Lesson Plan of Death Be Not Proud

Lesson Plan of Death Be Not Proud

Lesson Plan of My Papa’s Waltz


  1. Pre-reading Activity:
  1. Making relevance: Play the song—Tennessee Waltz

1) How do you feel when you hear the waltz music?

2) Did you ever dance with anyone to waltz? How did you like it?

3) Did you ever have a chance to dance with your parents? How did you feel

about that?

  1. Predictive writing:

Have students write down what might happen when a little child dancing with an adult. (Ex. Stepping other’s feet, dragged around, etc.)

  1. Vocabulary teaching: finding a partner

Divide the class into two groups. Give each student of the first group a piece of paper with one new word on it. Give each student of the second group a piece of paper with the meaning of a new word on it. Have students to walk around and ask each other questions to find out his or her partner. After they find out their partners, have each pair tell the class the meaning of every new word.

dizzy / having an unpleasant feeling that things are going round and round
romp / to play noisily and roughly with a lot of running and jumping
countenance / to give support or approval; permit; allow
batter / beating hard and repeatedly
knuckle / a finger joint
scrape / to remove from a surface by pulling or pushing an edge firmly across it repeatedly
buckle / a metal fastener used for joining the ends of two leather bands
cling / to hold tightly; refuse to let go; stick firmly


  1. Lead-in questioning

According to the topic, answer the following questions.

a. Who were dancing?

b. How did the author feel about his father?

  1. Work with the language

a. Have students circle the words describing actions.

b. Explain the meaning of the poem and then have students answer

comprehension questions between stanzas.

Stanza 1: 1) How did the Father smell?

2) Did the little boy dance easily? Why not?

Stanza 2: 1) How was their dancing style?

2) Did the Mother feel happy to see them dancing around? Why


Stanza 3: How did they dance? (Have a pair of students perform.)

Stanza 4: 1) How did the Father beat time?

2) How did the dancing end? (Have a pair of students perform.)

c. Jigsaw Reading: Two in a group reorder the simplified translation of the

paraphrase of the poem.

( )Your smell of liquor could make a little boy drunk, but I still refused to

let go.

( )Your hand with a battered knuckle held my wrist, and when you missed

one step, my right ear would scratch the buckle on your belt.

( ) Your dirty hand beat time on my head and then you put me on the bed

but I still stick to your shirt.

( ) We jumped around roughly and noisily so that the pans slid from the

shelf. Mother wasn’t quite happy about it.

  1. Group Discussion

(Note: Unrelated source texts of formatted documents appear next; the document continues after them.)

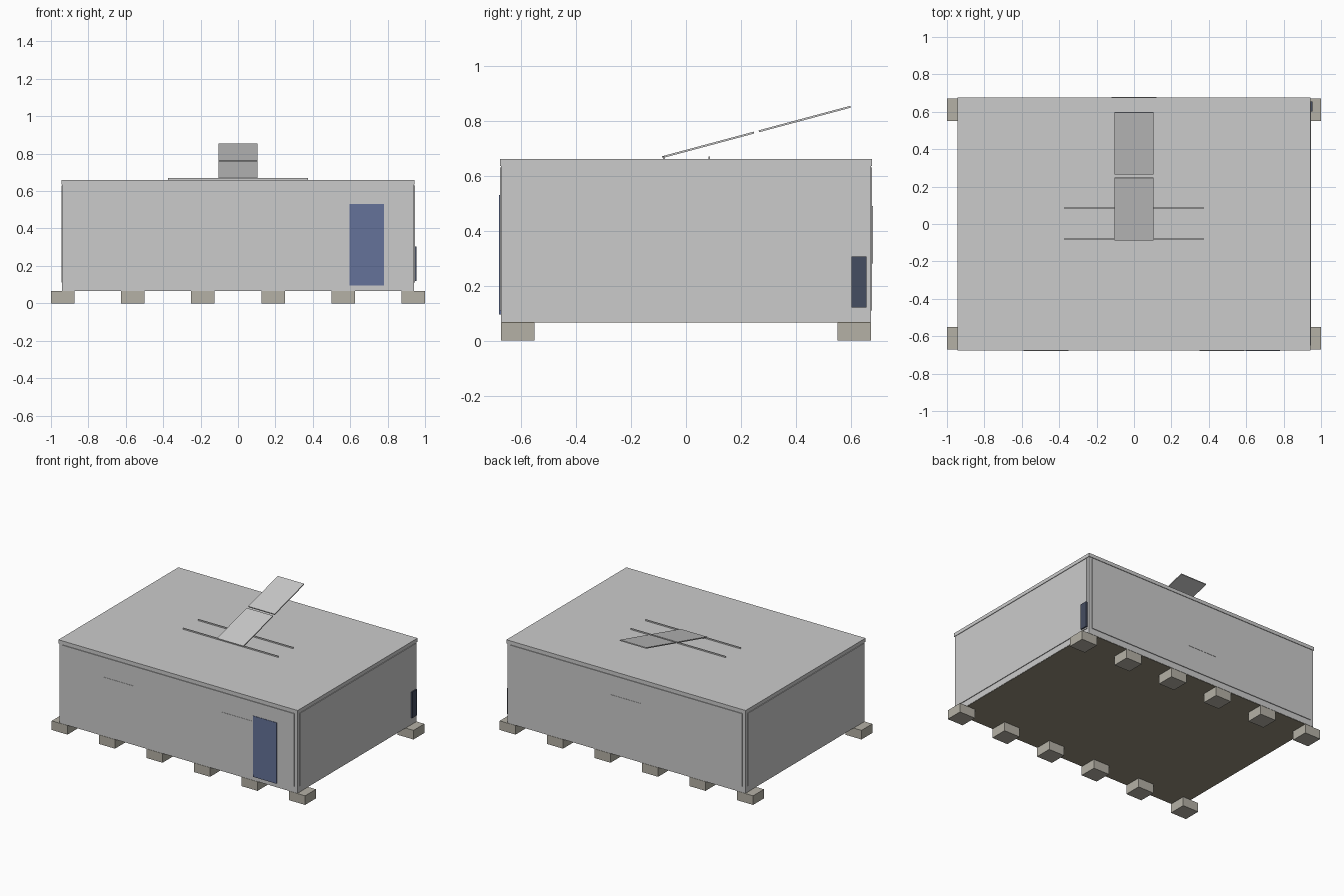
import bpy
from math import radians, cos, sin

if "Cube" in bpy.data.objects:
    bpy.data.objects.remove(bpy.data.objects["Cube"])


def material(name, rgb):
    m = bpy.data.materials.new(name)
    m.diffuse_color = (*rgb, 1)
    m.use_nodes = True
    m.node_tree.nodes["Principled BSDF"].inputs["Base Color"].default_value = m.diffuse_color
    return m


blue = material("door_blue", (0.13, 0.17, 0.32))
slate = material("unit_slate", (0.06, 0.075, 0.12))
concrete = material("concrete", (0.46, 0.44, 0.38))
underlay = material("underlay", (0.3, 0.27, 0.2))


def box(name, x, y, z, mat=None):
    """Box from (min, max) ranges on each axis."""
    bpy.ops.mesh.primitive_cube_add(
        size=1, location=[(a + b) / 2 for a, b in (x, y, z)])
    o = bpy.context.object
    o.name = name
    o.scale = [b - a for a, b in (x, y, z)]
    bpy.ops.object.transform_apply(location=False, rotation=False, scale=True)
    if mat:
        o.data.materials.append(mat)
    return o


# Cabin shell
box("cabin_body", (-0.94, 0.94), (-0.672, 0.672), (0.067, 0.64))
box("roof", (-0.944, 0.944), (-0.676, 0.676), (0.635, 0.66))
box("floor_underside", (-0.938, 0.938), (-0.67, 0.67), (0.065, 0.067), underlay)

# Wall panels standing slightly proud of the frame
for s in (-1, 1):
    tag = "back" if s > 0 else "front"
    box(tag + "_wall_panel", (-0.915, 0.915), sorted((s * 0.66, s * 0.677)), (0.11, 0.63))
    tag = "right" if s > 0 else "left"
    box(tag + "_wall_panel", sorted((s * 0.93, s * 0.945)), (-0.65, 0.65), (0.11, 0.63))

# Foundation blocks
for s in (-1, 1):
    for i in range(6):
        x = -1 + i * 0.375
        box("foundation_block", (x, x + 0.125), sorted((s * 0.55, s * 0.672)),
            (0, 0.065), concrete)

# Door, windows and wall unit
box("door", (0.595, 0.78), (-0.68, -0.66), (0.095, 0.53), blue)
for x in (-0.47, 0.47):
    box("front_window", (x - 0.12, x + 0.12), (-0.679, -0.66), (0.28, 0.49))
box("back_window", (-0.12, 0.12), (0.66, 0.679), (0.28, 0.49))
box("wall_unit", (0.94, 0.954), (0.602, 0.656), (0.12, 0.305), slate)

# Roof rails
for y in (-0.08, 0.085):
    box("roof_rail", (-0.375, 0.375), (y - 0.003, y + 0.003), (0.66, 0.669))

# Tilted solar panels
tilt = radians(15)
for i in range(2):
    d = 0.1725 + i * 0.363
    p = box("solar_panel", (-0.104, 0.104), (-0.1725, 0.1725), (-0.0035, 0.0035))
    p.location = (0, -0.086 + d * cos(tilt), 0.667 + d * sin(tilt))
    p.rotation_euler.x = tilt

Work in groups of three. Discuss the following questions with your partners.

a. How did the little boy like dancing with his papa?

b. Was the author’s father a white-collar or blue-collar? What lines did you

view as supporting evidence?

c. Did the author like to dance with his papa? How can you tell?


  1. Listening

Listen to thetwo versions of reading. Ask students which one they like better.

  1. Reading aloud

Have students to work in pairs practicing reading the poem and then have them perform in front of the class.

  1. Compare two versions of translation

Give students two versions of translation and then ask them which one they prefer.

IV.Follow-up Activities


Divide the class into groups of three. Have them write a short play about the little boy dancing with his papa and telling his papa some secrets.

  1. Debate:

Do you think it’s good for a drunkard Father to dance with his little boy? Is it possible that the Father is setting a bad example? Or you think that having fun with dear children is something that is really touching and can establish good relationship. Divide the class into two groups to debate.